How many average citizens of our modern world would be able to follow such an argument? It mentions two businesses, loans, interest rates and their compounding effects. Today, most people don’t understand what compound interest is, and it is one of the most simple long-term thinking concepts in finance.

Our financial system has been layered with many levels of complexity and is presented as a complex topic, including when it comes to personal finance. I believe this has been done through time by the people working in the industry for two reasons:

  1. By making individuals believe it is a complex topic, they will hire professionals to manage and custody their funds.
  2. Governments can give the impression of being in control of our financial system, and force their citizens to rely on their expertise, thereby lowering their personal engagement.

Today, people are starting to understand the impact inflation can have on their lives. They don’t necessarily understand where it comes from, but they understand that they need to do something about their personal finances or their savings will slowly be crushed by inflation. This inflationary way of thinking has always been there. This is part of the reason why people invest in real estate and has pushed the prices so high. Today, it is pushing people towards even riskier investments. This is part of the reason why the cryptocurrency world has seen such a boom and seems so attractive to many — high reward, but also high risk.
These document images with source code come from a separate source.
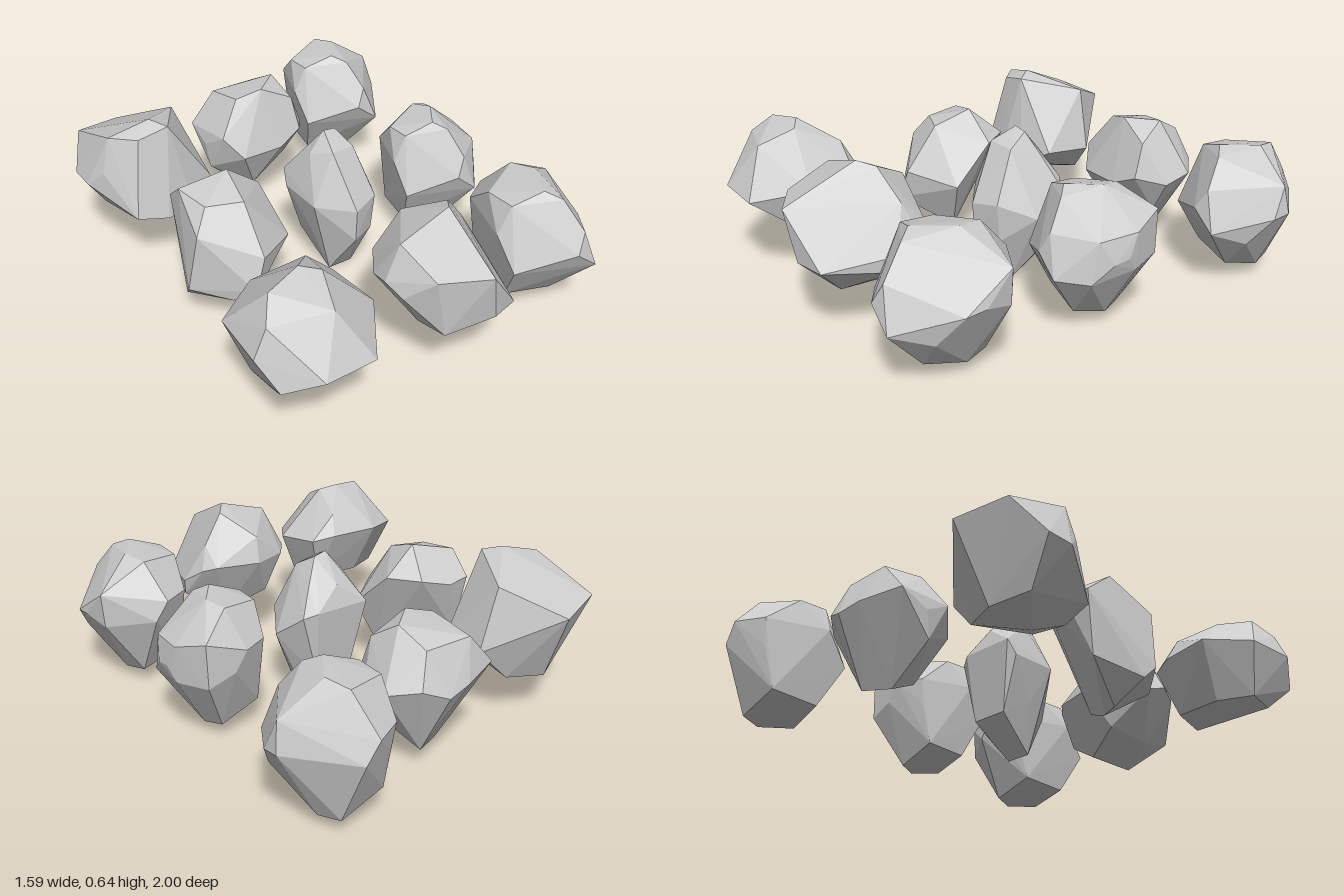
import * as THREE from 'three';
import { ConvexGeometry } from 'three/addons/geometries/ConvexGeometry.js';

const stone = new THREE.MeshStandardMaterial({ color: 0xcccccc, flatShading: true });

// A faceted rock: the hull around a crown, a belt and a foot loop of corners (x, y, z)
function rock(name, crown, belt, foot, place = (p) => p) {
  const corners = [...crown, ...belt, ...foot].map(([x, y, z]) => place(new THREE.Vector3(x, y, z)));
  const mesh = new THREE.Mesh(new ConvexGeometry(corners), stone);
  mesh.name = name;
  return mesh;
}

// The left column repeats one rock, squeezed in x and z, with its own shoulder corners
function leftRock(name, scaleX, scaleZ, backZ, shoulder) {
  return rock(name,
    [[.6, .555, .59], [.51, .557, .735], [.56, .53, .79], [.385, .515, .7], [.385, .51, .57], [.568, .54, .49]],
    [[.787, .33, .6], [.785, .32, .68], [.557, .34, .905], [.6, .42, .88], [.66, .26, .905],
      [.333, .4, .69], [.42, .4, .434], [.43, .29, .45], [.536, .4, .365], [.59, .32, .37], ...shoulder],
    [[.634, .05, .59], [.6, .075, .743], [.396, .1, .7], [.345, .27, .79], [.72, .21, .76],
      [.6, .06, .495], [.42, .12, .5]],
    (p) => p.set(.33 + (p.x - .33) * scaleX, p.y, backZ + (p.z - .365) * scaleZ));
}

export function createModel() {
  const group = new THREE.Group();
  group.name = 'rocks';
  group.add(
    // Left column
    leftRock('frontLeftRock', 1, 1, .37, [[.77, .443, .49], [.76, .3, .49]]),
    leftRock('middleLeftRock', .93, .815, -.205,
      [[.715, .46, .38], [.71, .28, .38], [.775, .42, .545], [.77, .27, .55], [.755, .41, .74], [.755, .25, .78]]),
    leftRock('backLeftRock', 1, .926, -1, [[.77, .443, .62]]),

    // Middle column
    rock('frontMiddleRock',
      [[.065, .638, .71], [.11, .617, .65], [-.155, .57, .72], [-.13, .5, .9], [.045, .506, .995],
        [.02, .53, .5], [.214, .5, .61]],
      [[-.198, .4, .8], [-.22, .438, .725], [-.2, .41, .63], [-.12, .42, .52], [.03, .42, .466],
        [.214, .42, .52], [.256, .4, .57], [.293, .336, .67], [.285, .27, .68], [.21, .3, .935]],
      [[.09, .306, .97], [-.08, .25, .9], [.065, .14, .8], [-.08, .217, .75], [.12, .17, .62], [-.05, .25, .55]]),
    rock('centreRock',
      [[.024, .62, -.01], [.08, .61, -.016], [.11, .56, .07], [0, .57, .09], [-.05, .54, 0],
        [.14, .51, -.06], [.04, .51, -.11]],
      [[-.087, .42, -.137], [.15, .42, -.137], [.2, .4, -.106], [.24, .3, .03], [.156, .36, .164],
        [.04, .34, .206], [-.1, .36, .106], [-.1, .36, -.1]],
      [[0, 0, .07], [.11, 0, .07], [.16, .1, 0], [-.06, .2, .02], [.15, .2, .15], [.04, .2, .2],
        [-.03, .13, -.1], [.13, .13, -.1]]),
    rock('backMiddleRock',
      [[.055, .565, -.54], [.17, .565, -.64], [-.055, .535, -.57], [-.066, .5, -.757], [.14, .5, -.757], [.2, .49, -.525]],
      [[-.18, .37, -.76], [-.013, .35, -.82], [.09, .33, -.836], [.19, .37, -.8], [.288, .35, -.71],
        [.288, .32, -.59], [.214, .35, -.48], [.1, .3, -.455], [-.087, .3, -.455], [-.156, .39, -.52], [-.18, .32, -.64]],
      [[-.01, .055, -.65], [.1, .065, -.7], [-.17, .21, -.62], [.2, .18, -.6], [0, .11, -.54]]),

    // Right column
    rock('frontRightRock',
      [[-.694, .6, .725], [-.55, .62, .68], [-.48, .6, .72], [-.75, .53, .8], [-.525, .54, .86], [-.43, .53, .545]],
      [[-.8, .42, .8], [-.63, .36, .968], [-.42, .35, .955], [-.282, .4, .746], [-.314, .42, .545],
        [-.404, .44, .5], [-.61, .45, .466], [-.785, .42, .57], [-.75, .31, .88]],
      [[-.36, .2, .75], [-.7, .21, .77], [-.72, .22, .64], [-.58, .22, .58], [-.38, .22, .6]]),
    rock('middleRightRock',
      [[-.4, .565, -.05], [-.56, .51, .06], [-.42, .51, .11], [-.59, .52, -.095]],
      [[-.573, .43, -.206], [-.47, .42, -.217], [-.346, .45, -.18], [-.255, .45, -.06], [-.23, .29, .116],
        [-.42, .33, .25], [-.467, .2, .265], [-.625, .42, .106], [-.657, .17, .07]],
      [[-.33, .08, .08], [-.44, .025, .02], [-.51, .035, 0], [-.64, .12, .02], [-.53, .14, .19], [-.55, .18, -.16]]),
    rock('backRightRock',
      [[-.7, .6, -.466], [-.48, .625, -.375], [-.53, .645, -.44], [-.61, .6, -.38], [-.346, .57, -.61],
        [-.51, .47, -.825], [-.71, .5, -.76]],
      [[-.784, .38, -.645], [-.784, .38, -.53], [-.74, .45, -.46], [-.67, .28, -.32], [-.54, .25, -.3],
        [-.41, .25, -.33], [-.29, .32, -.4], [-.275, .31, -.6]],
      [[-.55, .17, -.69], [-.4, .18, -.63], [-.55, .16, -.48], [-.68, .21, -.62]]),
  );
  return group;
}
People entering the cryptocurrency space will slowly start making the distinction between bitcoin and altcoins at some point (often because of a shitcoin losing 99% of its value or a hack making them lose their funds). We will write a follow-up article about this topic in particular: Bitcoin is not crypto.

Because of the way Bitcoin is built, people gain their financial independence. You are the sole owner of your assets and no-one can take control of your assets unless you give access to them. This is extremely empowering, but can also be a scary endeavor: it has the potential of opening users up to more risk. This means that people need to take responsibility for their financial decisions. Every decision is their own, and in order to avoid mistakes, people need to educate themselves.

This education starts with understanding bitcoin wallets, but quickly moves on to more complex topics:

  • What is the Bitcoin blockchain?
  • How does it work?
  • What is money?
  • What does store of value mean?
  • What is modern monetary theory?
  • What is quantitative easing?
  • Who controls and benefits from our system?

And many more that one by one open up the mind to the way our financial system works. There are many great thinkers and contributors in the space that help understand these points.

People are now forced to take control of their own funds and take responsibility for their personal finance. The veil that has always laid on the world of finance is slowly being lifted, and what used to be seen as very complex topics are becoming day-to-day topics for many. This is due to the fact that the trust that we once had in centralized financial institutions is now gone because of decades of abusing customers, bailouts and more.

The Athenian system was not able to scale with the growing number of people in cities and in countries. But given our current technologies, is a similar system so hard to imagine today? Maybe bitcoin can be the asset that leads the way in this direction, thanks to its cryptographic properties, but also thanks to the added benefit of its passive properties, including the fact users need to educate themselves, which can only benefit them and our society.

Sources:

  1. Money Changes Everything - How Finance Made Civilization Possible | William N Goetzmann

This is a guest post by Pierre Corbin. Opinions expressed are entirely their own and do not necessarily reflect those of BTC Inc. or Bitcoin Magazine.